After this I encountered other 2 errors unrelated to VS 2015, that I got past with more search on the internet.

I say it out in the open:
It’s a shame on the companies like Microsoft that are concerned with getting new stuff hastedly without assuring a proper uninstallation so in the end we - the users - after installing/uninstalling software, are encumbered with junk in our PC, that not only hinders the system but makes other correctly conceived software, not functional.

amirea, I have the exact same problem, but I dont quite understand your solution, did you install the keys at the first part, or uninstall?

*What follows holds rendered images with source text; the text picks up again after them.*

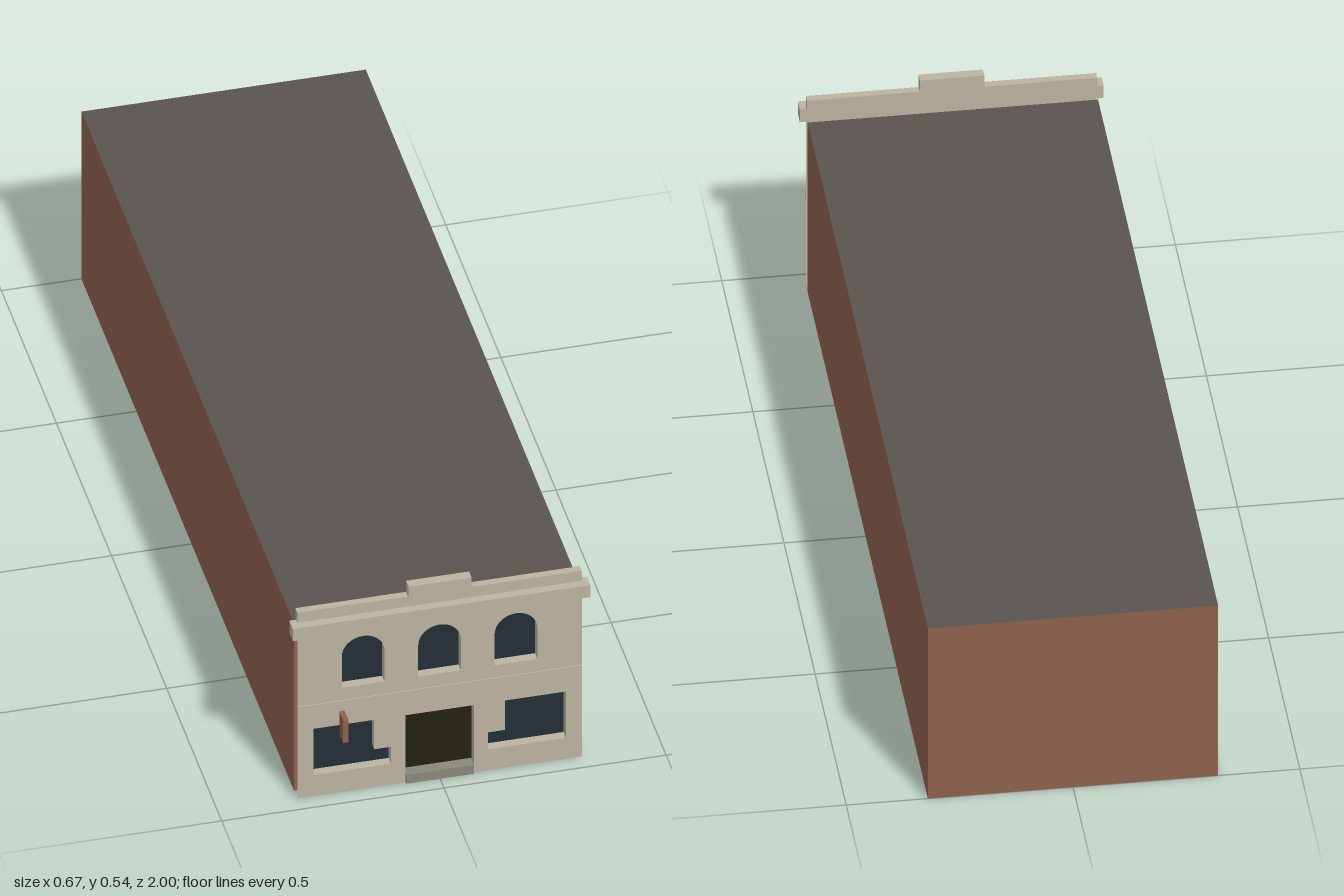
import * as THREE from 'three';

const material = (name, color, side = THREE.FrontSide) => {
  const m = new THREE.MeshStandardMaterial({ color, side });
  m.name = name;
  return m;
};

// Closed outline (Vector2 list) swept back from z0 to z1 as an open tube of flat quads
function revealGeometry(points, z0, z1) {
  const pos = [];
  points.forEach((a, i) => {
    const b = points[(i + 1) % points.length];
    if (a.distanceTo(b) < 1e-6) return;
    pos.push(a.x, a.y, z0, b.x, b.y, z0, b.x, b.y, z1);
    pos.push(a.x, a.y, z0, b.x, b.y, z1, a.x, a.y, z1);
  });
  const g = new THREE.BufferGeometry();
  g.setAttribute('position', new THREE.Float32BufferAttribute(pos, 3));
  g.computeVertexNormals();
  return g;
}

const polygon = (pts) => new THREE.Shape(pts.map(([x, y]) => new THREE.Vector2(x, y)));

// Round-headed window outline
function archShape(cx) {
  const r = 0.048, s = new THREE.Shape();
  s.moveTo(cx - r, 0.283);
  s.lineTo(cx + r, 0.283);
  s.lineTo(cx + r, 0.368);
  s.absarc(cx, 0.368, r, 0, Math.PI, false);
  s.closePath();
  return s;
}

// Stepped shop window outline; side is +1 or -1
const shopShape = (side) => polygon([
  [0.109, 0.057], [0.284, 0.057], [0.284, 0.183],
  [0.147, 0.183], [0.147, 0.103], [0.109, 0.103],
].map(([x, y]) => [x * side, y]));

export function createModel() {
  const model = new THREE.Group();
  model.name = 'shopBuilding';

  const stone = material('stone', 0xbcb4a1, THREE.DoubleSide);
  const brick = material('brick', 0x8e624e, THREE.DoubleSide);
  const roofing = material('roofing', 0x59544f, THREE.DoubleSide);
  const glass = material('glass', 0x232e36, THREE.DoubleSide);
  const doorPaint = material('doorPaint', 0x23210f, THREE.DoubleSide);
  const concrete = material('concrete', 0x8a877c);

  const add = (name, geometry, mat, parent = model) => {
    const mesh = new THREE.Mesh(geometry, mat);
    mesh.name = name;
    parent.add(mesh);
    return mesh;
  };
  // Box given by its limits on each axis
  const box = (name, mat, [x0, x1], [y0, y1], [z0, z1]) =>
    add(name, new THREE.BoxGeometry(x1 - x0, y1 - y0, z1 - z0)
      .translate((x0 + x1) / 2, (y0 + y1) / 2, (z0 + z1) / 2), mat);

  // Long hall: four walls and a flat roof, open underneath
  const hall = new THREE.BoxGeometry(0.64, 0.455, 1.93).translate(0, 0.2275, -0.035);
  const faces = Array.from(hall.index.array);
  const walls = hall.clone(), roof = hall.clone();
  walls.setIndex([...faces.slice(0, 12), ...faces.slice(24)]);
  roof.setIndex(faces.slice(12, 18));
  [walls, roof].forEach((g) => g.clearGroups());
  add('walls', walls, brick);
  add('roof', roof, roofing);

  // Front sheet with a notch for the doorway and holes for the windows
  const front = 0.96, back = 0.938;
  const facade = polygon([
    [-0.32, 0], [-0.077, 0], [-0.077, 0.183], [0.077, 0.183],
    [0.077, 0], [0.32, 0], [0.32, 0.505], [-0.32, 0.505],
  ]);
  const windows = [
    ...[-0.172, 0, 0.172].map((x) => ['archedWindow', archShape(x)]),
    ...[-1, 1].map((s) => ['shopWindow', shopShape(s)]),
  ];
  windows.forEach(([, s]) => facade.holes.push(s));
  add('facade', new THREE.ShapeGeometry(facade, 12).translate(0, 0, front), stone);

  // Panes and doorway set back behind stone reveals
  const door = polygon([[-0.077, 0], [0.077, 0], [0.077, 0.183], [-0.077, 0.183]]);
  const openings = [...windows.map((w) => [...w, glass]), ['door', door, doorPaint]];
  openings.forEach(([name, shape, mat]) => {
    const group = new THREE.Group();
    group.name = name;
    model.add(group);
    add(name + 'Reveal', revealGeometry(shape.getPoints(12), front, back), stone, group);
    add(name + 'Panel', new THREE.ShapeGeometry(shape, 12).translate(0, 0, back), mat, group);
  });

  // Mouldings and parapet
  box('stringCourse', stone, [-0.32, 0.32], [0.23, 0.25], [0.96, 0.963]);
  box('cornice', stone, [-0.335, 0.335], [0.445, 0.478], [0.948, 0.98]);
  box('parapet', stone, [-0.32, 0.32], [0.478, 0.505], [0.942, 0.9595]);
  box('parapetCrest', stone, [-0.071, 0.071], [0.505, 0.535], [0.942, 0.965]);

  // Door step, its inner upright, and the hanging sign board
  box('doorStep', concrete, [-0.076, 0.076], [0, 0.024], [0.9, 0.965]);
  box('stepUpright', concrete, [-0.04, 0.04], [0.024, 0.13], [0.915, 0.929]);
  box('hangingBoard', brick, [-0.227, -0.215], [0.163, 0.225], [0.966, 1]);

  return model;
}
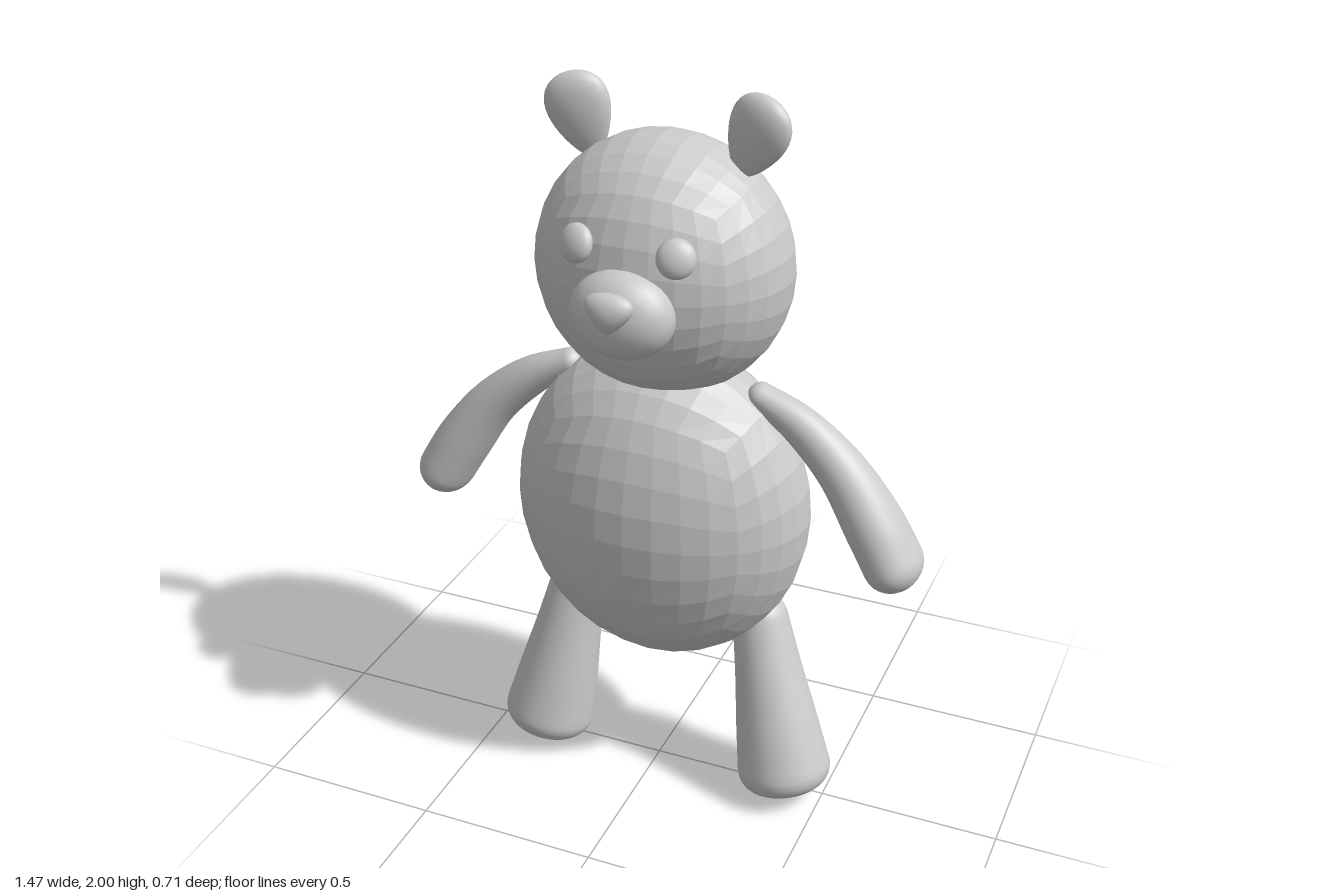
import * as THREE from 'three';
import { mergeVertices } from 'three/addons/utils/BufferGeometryUtils.js';

const smooth = new THREE.MeshStandardMaterial({ color: 0xcccccc });
const faceted = new THREE.MeshStandardMaterial({ color: 0xcccccc, flatShading: true });

// Quad-faced unit ball made from a subdivided cube; rule(v) may reshape it
function ball(segments, rule) {
  let geo = new THREE.BoxGeometry(2, 2, 2, segments, segments, segments);
  geo.deleteAttribute('uv');
  geo.deleteAttribute('normal');
  geo = mergeVertices(geo);
  const pos = geo.attributes.position;
  const v = new THREE.Vector3();
  for (let i = 0; i < pos.count; i++) {
    v.fromBufferAttribute(pos, i);
    v.set(...v.toArray().map((n) => Math.tan((n * Math.PI) / 4))).normalize();
    if (rule) rule(v);
    pos.setXYZ(i, v.x, v.y, v.z);
  }
  geo.computeVertexNormals();
  return geo;
}

// Limb through stations [x, y, z, radius in the front plane, radius in depth],
// closed by a dome of the given height at each end
function limb(stations, startDome, endDome, endBlunt) {
  const curve = new THREE.CatmullRomCurve3(stations.map((s) => new THREE.Vector3(s[0], s[1], s[2])));
  const radii = new THREE.CatmullRomCurve3(stations.map((s) => new THREE.Vector3(s[3], s[4], 0)));
  const rings = [];
  const add = (t, lift, scale) => {
    const T = curve.getTangent(t);
    const B = new THREE.Vector3(0, 0, 1).addScaledVector(T, -T.z).normalize();
    const N = B.clone().cross(T);
    const r = radii.getPoint(t).multiplyScalar(scale);
    rings.push({ c: curve.getPoint(t).addScaledVector(T, lift), N, B, r });
  };
  const steps = 20, cap = 8, sides = 32;
  for (let i = 0; i < cap; i++) {
    const a = (i / cap) * Math.PI / 2;
    add(0, -startDome * Math.cos(a), Math.sin(a));
  }
  for (let i = 0; i <= steps; i++) add(i / steps, 0, 1);
  for (let i = 1; i <= cap; i++) {
    const a = (i / cap) * Math.PI / 2;
    add(1, endDome * Math.sin(a), i === cap ? 0 : Math.pow(Math.cos(a), endBlunt));
  }
  const pos = [], index = [];
  rings.forEach(({ c, N, B, r }, i) => {
    for (let j = 0; j < sides; j++) {
      const a = (j / sides) * Math.PI * 2;
      const p = c.clone().addScaledVector(N, r.x * Math.cos(a)).addScaledVector(B, r.y * Math.sin(a));
      pos.push(p.x, p.y, p.z);
      if (i === rings.length - 1) continue;
      const k = i * sides + j, n = i * sides + ((j + 1) % sides);
      index.push(k, n, k + sides, n, n + sides, k + sides);
    }
  });
  const geo = new THREE.BufferGeometry();
  geo.setAttribute('position', new THREE.Float32BufferAttribute(pos, 3));
  geo.setIndex(index);
  geo.computeVertexNormals();
  return geo;
}

export function createModel() {
  const bear = new THREE.Group();
  bear.name = 'teddyBear';

  const add = (name, geo, material, position = [0, 0, 0], scale = [1, 1, 1], rotation = [0, 0, 0]) => {
    const mesh = new THREE.Mesh(geo, material);
    mesh.name = name;
    mesh.position.set(...position);
    mesh.scale.set(...scale);
    mesh.rotation.set(...rotation);
    bear.add(mesh);
  };

  // Torso, head and tail
  add('body', ball(8), faceted, [0, 0.85, -0.025], [0.412, 0.465, 0.282]);
  add('head', ball(8), faceted, [0, 1.535, -0.033], [0.342, 0.345, 0.275]);
  add('tail', ball(8), smooth, [0.01, 0.625, -0.29], [0.075, 0.075, 0.063]);

  // Muzzle, with a nose narrowing towards its lower end
  add('muzzle', ball(10), smooth, [0, 1.5, 0.235], [0.137, 0.115, 0.09]);
  const noseGeo = ball(10, (v) => { v.x *= 0.78 + 0.42 * v.y; });
  add('nose', noseGeo, smooth, [0, 1.535, 0.315], [0.073, 0.052, 0.038]);

  // Ears taper towards the head
  const earGeo = ball(10, (v) => {
    const taper = 0.85 + 0.3 * v.y;
    v.x *= taper;
    v.z *= taper;
  });

  for (const s of [1, -1]) {
    const side = s > 0 ? 'left' : 'right';
    const left = s > 0;

    add(side + 'Eye', ball(8), smooth, [s * 0.131, 1.657, 0.212], [0.049, 0.05, 0.027], [-0.35, s * 0.3, 0]);
    add(side + 'Ear', earGeo, smooth,
      left ? [0.237, 1.894, -0.03] : [-0.237, 1.885, -0.058],
      [0.094, 0.113, 0.042], [0, -s * 0.22, -s * (left ? 0.42 : 0.3)]);

    // Curved arm widening to a rounded paw
    const dz = left ? 0 : -0.02;
    add(side + 'Arm', limb([
      [s * 0.27, 1.208, -0.03, 0.036, 0.04],
      [s * 0.38, 1.148, -0.025, 0.053, 0.05],
      [s * 0.5, 1.045, -0.015 + dz * 0.5, 0.066, 0.068],
      [s * 0.6, 0.91, -0.002 + dz, 0.078, 0.09],
      [s * 0.657, 0.815, 0.003 + dz, 0.078, 0.099],
    ], 0.035, 0.075, 1), smooth);

    // Splayed leg ending in a blunt foot
    const top = left ? [0.285, 0.52, -0.04] : [-0.265, 0.52, -0.04];
    const foot = left ? [0.393, 0.095, 0.033] : [-0.343, 0.08, 0.015];
    const at = (t, rx, rz) => [...top.map((n, i) => n + (foot[i] - n) * t), rx, rz];
    add(side + 'Leg', limb([
      at(0, 0.078, 0.075),
      at(0.33, 0.093, 0.094),
      at(0.7, 0.115, 0.114),
      at(1, 0.131, 0.128),
    ], 0.075, 0.068, 0.5), smooth);
  }

  return bear;
}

If you did install them, would you mind telling me how, or where to find what you did, I am fairly lost

By “keys” I mean keys in the Windows registry (i.e. addresses). Each key contains value(s) which in turn contain(s) data.
Those keys I talked about and their respective values are installed naturally by VS (or other apps for that matter). When you uninstall the app it should normally remove any trace including registry entries, right? VS has the nasty habit of leaving loose ends - those keys **or **values are an example.
VS 2015 is responsible for installing those particular entries so I had to remove them after uninstalling it.

You’re aware that modifying the registry could break your system, right? And *probably *I wouldn’t do that again if I had to since there’s a better way I found afterwards:
TotalUninstaller. It’s called the same as the famous program but this one’s meant for Visual Studio and you can find it on Github. Use the last version (5 I guess).
Note that if you have VS 2017 already installed, TU will mess it up indiscriminately. So you’ll have to repair VS 2017 afterwards.

Let me know what you’d have done so I assist you further if I’m able to.